[Source texts of formatted documents]

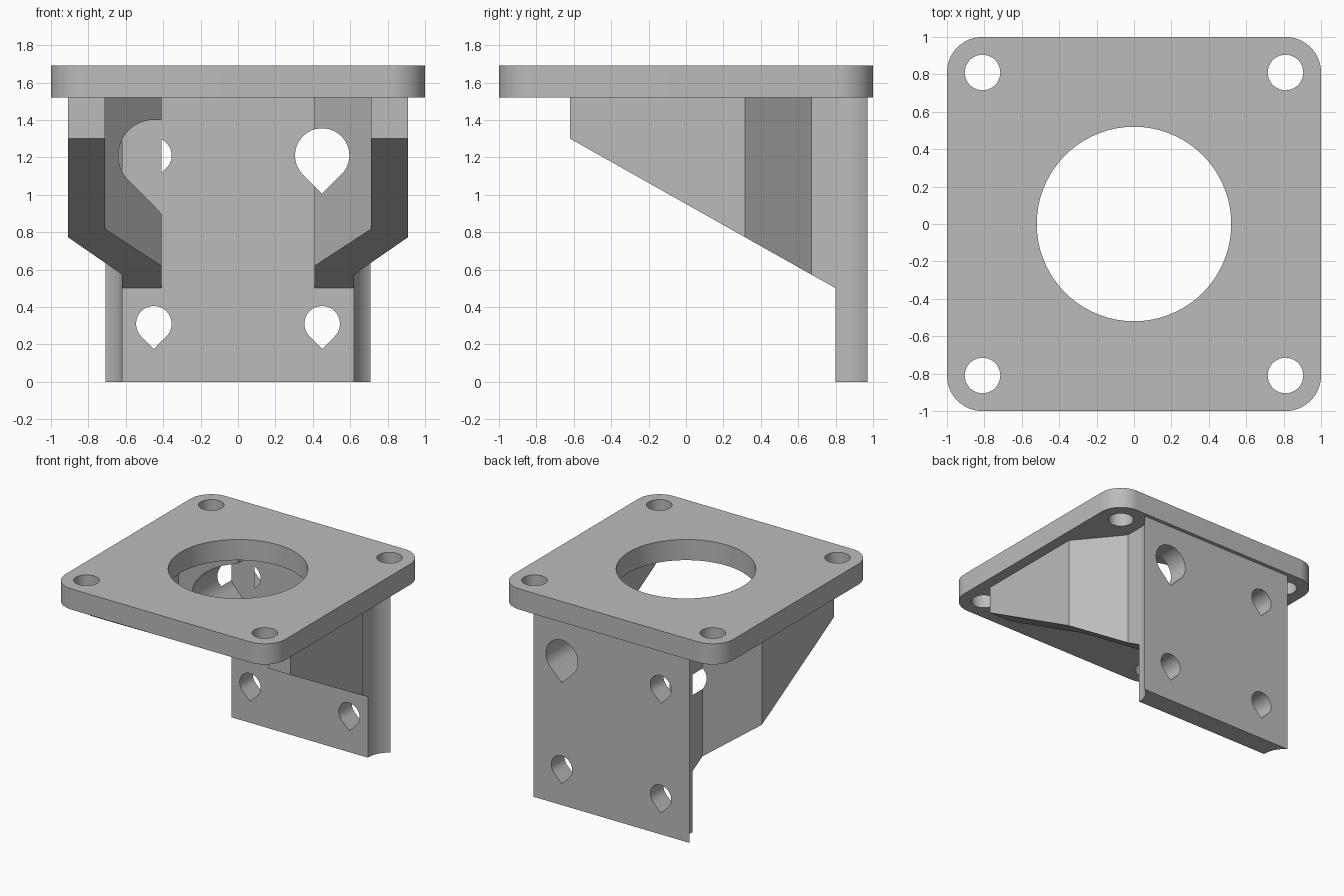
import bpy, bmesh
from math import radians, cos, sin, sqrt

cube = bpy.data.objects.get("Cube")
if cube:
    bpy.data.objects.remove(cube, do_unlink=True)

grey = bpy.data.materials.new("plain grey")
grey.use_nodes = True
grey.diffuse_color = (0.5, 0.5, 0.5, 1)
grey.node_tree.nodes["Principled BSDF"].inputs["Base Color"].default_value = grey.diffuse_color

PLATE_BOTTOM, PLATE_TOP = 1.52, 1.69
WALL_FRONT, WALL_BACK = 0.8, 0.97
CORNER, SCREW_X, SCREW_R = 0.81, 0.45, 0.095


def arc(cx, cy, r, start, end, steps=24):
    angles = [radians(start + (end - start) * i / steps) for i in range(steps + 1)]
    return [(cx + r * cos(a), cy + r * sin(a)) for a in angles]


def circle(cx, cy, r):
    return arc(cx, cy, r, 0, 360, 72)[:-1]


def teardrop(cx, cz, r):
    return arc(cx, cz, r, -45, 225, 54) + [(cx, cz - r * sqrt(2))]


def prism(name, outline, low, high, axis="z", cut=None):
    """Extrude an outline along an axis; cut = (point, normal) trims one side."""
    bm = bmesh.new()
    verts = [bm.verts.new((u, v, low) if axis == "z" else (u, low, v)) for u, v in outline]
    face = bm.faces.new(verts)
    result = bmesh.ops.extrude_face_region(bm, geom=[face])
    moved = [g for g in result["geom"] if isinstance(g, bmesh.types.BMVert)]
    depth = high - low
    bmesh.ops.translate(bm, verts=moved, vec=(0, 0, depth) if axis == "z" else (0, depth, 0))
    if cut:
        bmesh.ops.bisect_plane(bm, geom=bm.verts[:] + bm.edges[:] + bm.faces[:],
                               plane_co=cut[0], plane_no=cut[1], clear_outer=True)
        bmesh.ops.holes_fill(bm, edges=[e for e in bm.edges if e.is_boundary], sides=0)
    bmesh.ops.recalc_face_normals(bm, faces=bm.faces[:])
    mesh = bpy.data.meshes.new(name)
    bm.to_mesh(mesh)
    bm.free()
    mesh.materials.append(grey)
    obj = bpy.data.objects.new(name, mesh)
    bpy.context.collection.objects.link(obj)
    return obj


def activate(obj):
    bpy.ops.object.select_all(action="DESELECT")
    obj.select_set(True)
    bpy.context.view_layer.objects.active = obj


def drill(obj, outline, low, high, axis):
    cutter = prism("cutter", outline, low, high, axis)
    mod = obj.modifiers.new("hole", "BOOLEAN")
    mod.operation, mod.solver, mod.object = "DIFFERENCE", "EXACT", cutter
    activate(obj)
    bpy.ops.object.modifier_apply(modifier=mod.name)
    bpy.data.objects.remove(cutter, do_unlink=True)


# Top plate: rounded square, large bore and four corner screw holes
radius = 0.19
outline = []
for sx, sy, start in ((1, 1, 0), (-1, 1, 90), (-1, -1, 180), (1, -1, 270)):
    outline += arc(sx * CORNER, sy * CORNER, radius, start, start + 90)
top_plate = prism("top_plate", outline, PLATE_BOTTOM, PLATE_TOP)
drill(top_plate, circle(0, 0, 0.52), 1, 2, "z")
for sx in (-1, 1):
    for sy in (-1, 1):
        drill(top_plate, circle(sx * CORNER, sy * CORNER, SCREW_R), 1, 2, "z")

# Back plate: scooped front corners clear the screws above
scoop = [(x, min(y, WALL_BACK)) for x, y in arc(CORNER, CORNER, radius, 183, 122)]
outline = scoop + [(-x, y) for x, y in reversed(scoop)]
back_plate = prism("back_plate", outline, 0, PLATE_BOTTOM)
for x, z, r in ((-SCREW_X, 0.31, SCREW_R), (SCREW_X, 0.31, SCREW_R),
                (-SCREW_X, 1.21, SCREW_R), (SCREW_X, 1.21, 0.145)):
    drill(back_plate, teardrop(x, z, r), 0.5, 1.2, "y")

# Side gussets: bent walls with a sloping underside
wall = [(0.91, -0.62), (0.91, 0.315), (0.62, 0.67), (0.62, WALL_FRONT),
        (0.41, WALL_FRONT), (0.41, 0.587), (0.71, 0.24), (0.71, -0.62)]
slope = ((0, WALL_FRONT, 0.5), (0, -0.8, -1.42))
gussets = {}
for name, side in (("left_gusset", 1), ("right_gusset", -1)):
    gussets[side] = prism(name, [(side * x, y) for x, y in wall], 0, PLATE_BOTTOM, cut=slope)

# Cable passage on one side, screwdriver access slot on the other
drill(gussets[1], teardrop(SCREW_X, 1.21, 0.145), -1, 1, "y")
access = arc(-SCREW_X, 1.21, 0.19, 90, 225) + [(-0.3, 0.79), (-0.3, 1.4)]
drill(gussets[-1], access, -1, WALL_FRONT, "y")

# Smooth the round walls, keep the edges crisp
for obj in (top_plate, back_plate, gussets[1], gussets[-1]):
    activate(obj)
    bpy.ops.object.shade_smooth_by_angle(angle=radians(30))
* * *
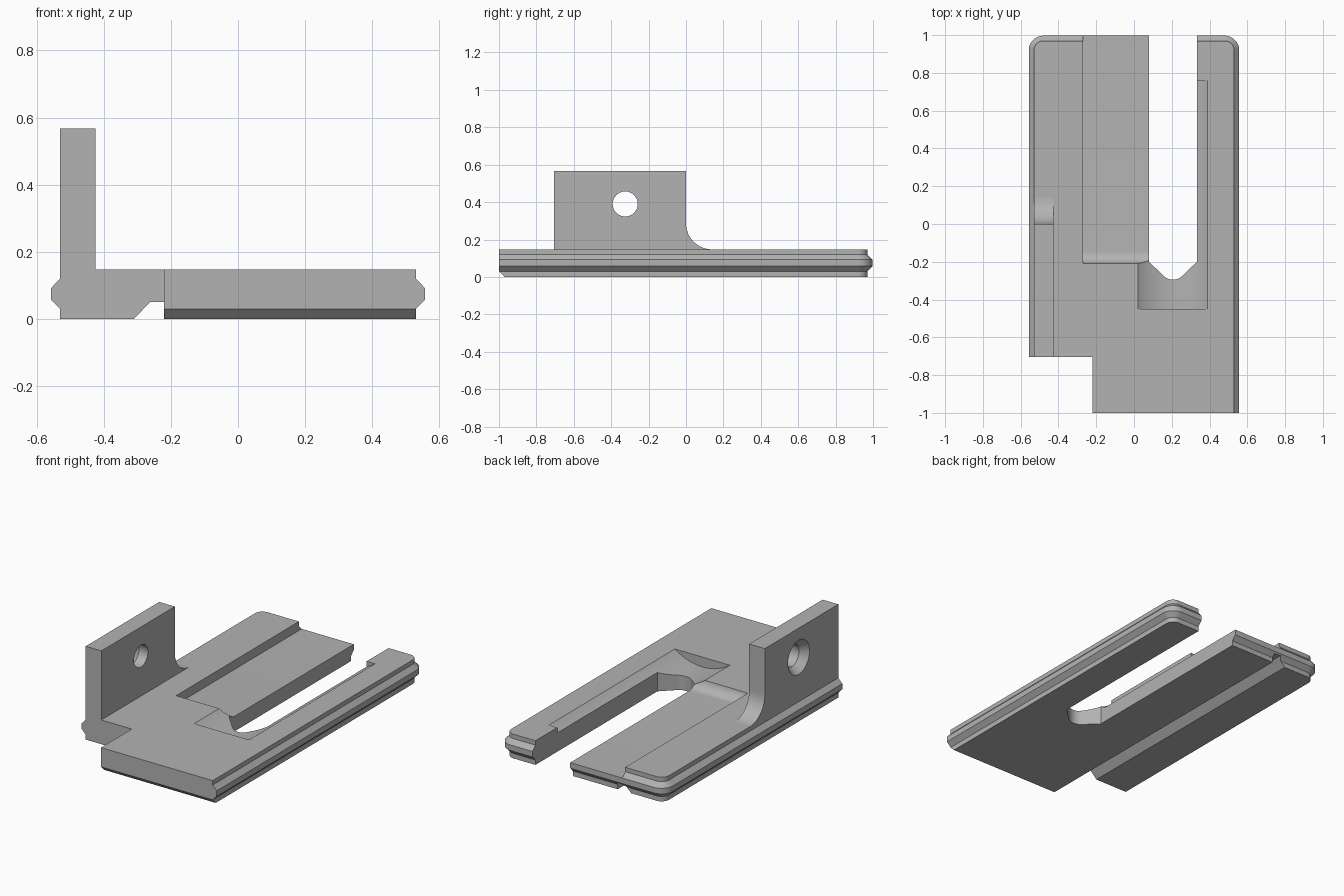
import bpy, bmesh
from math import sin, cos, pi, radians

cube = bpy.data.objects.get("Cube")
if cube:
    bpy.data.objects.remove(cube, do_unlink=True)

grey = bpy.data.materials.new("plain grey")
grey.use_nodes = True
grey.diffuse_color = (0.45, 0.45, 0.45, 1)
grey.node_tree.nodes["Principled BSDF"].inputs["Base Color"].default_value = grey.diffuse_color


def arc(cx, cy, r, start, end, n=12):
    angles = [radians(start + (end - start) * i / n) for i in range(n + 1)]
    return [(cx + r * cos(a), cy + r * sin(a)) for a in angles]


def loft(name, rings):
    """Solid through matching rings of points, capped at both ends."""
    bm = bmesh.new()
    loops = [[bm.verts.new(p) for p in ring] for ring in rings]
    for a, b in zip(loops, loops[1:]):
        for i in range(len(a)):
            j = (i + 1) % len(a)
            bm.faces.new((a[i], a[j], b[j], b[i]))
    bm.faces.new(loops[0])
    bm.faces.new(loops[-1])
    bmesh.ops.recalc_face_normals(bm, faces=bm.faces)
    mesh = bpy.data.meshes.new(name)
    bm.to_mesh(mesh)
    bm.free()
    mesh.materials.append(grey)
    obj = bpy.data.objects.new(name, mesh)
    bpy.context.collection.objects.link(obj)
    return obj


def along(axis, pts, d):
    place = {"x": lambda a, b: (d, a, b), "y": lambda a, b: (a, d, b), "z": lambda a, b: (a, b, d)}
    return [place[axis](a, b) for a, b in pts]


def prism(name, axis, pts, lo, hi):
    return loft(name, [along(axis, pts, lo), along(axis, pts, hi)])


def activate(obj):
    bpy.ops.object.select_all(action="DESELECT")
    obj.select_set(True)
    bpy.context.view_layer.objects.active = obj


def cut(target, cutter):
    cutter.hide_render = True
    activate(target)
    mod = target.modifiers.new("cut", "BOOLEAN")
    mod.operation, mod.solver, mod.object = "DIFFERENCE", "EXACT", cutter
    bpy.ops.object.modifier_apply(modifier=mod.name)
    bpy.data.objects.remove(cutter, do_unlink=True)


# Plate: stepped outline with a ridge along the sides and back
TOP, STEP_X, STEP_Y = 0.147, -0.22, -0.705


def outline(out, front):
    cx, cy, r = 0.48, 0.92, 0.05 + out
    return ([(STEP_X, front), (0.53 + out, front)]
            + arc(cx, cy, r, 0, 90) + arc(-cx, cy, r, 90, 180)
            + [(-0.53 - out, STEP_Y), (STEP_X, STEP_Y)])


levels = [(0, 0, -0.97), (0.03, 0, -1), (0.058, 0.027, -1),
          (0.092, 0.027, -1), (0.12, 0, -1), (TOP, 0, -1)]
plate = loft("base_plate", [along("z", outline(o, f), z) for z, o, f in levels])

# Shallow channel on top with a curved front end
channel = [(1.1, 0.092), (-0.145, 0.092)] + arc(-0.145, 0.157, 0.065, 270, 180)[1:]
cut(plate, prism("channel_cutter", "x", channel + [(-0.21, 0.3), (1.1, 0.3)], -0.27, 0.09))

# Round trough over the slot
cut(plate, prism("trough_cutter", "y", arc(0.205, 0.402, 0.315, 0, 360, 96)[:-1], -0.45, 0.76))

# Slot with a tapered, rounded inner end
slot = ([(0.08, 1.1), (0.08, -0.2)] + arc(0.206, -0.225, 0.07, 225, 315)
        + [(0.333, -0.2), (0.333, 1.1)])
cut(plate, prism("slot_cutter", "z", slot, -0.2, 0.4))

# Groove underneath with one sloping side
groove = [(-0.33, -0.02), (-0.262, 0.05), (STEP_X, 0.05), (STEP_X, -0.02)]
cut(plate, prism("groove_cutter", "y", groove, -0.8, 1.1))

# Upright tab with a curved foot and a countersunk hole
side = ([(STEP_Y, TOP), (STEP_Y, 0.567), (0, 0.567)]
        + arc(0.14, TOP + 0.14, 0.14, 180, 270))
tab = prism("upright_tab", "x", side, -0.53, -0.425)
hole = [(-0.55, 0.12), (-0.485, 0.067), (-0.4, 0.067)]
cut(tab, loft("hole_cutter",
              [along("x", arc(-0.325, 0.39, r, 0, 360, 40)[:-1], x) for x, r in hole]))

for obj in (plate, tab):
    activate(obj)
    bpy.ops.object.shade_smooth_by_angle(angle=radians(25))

TASK TO COMPLETE: Go through the data line by line and say how many lines contain "verts". Give the number alone.

SOLVED EXERCISE: 5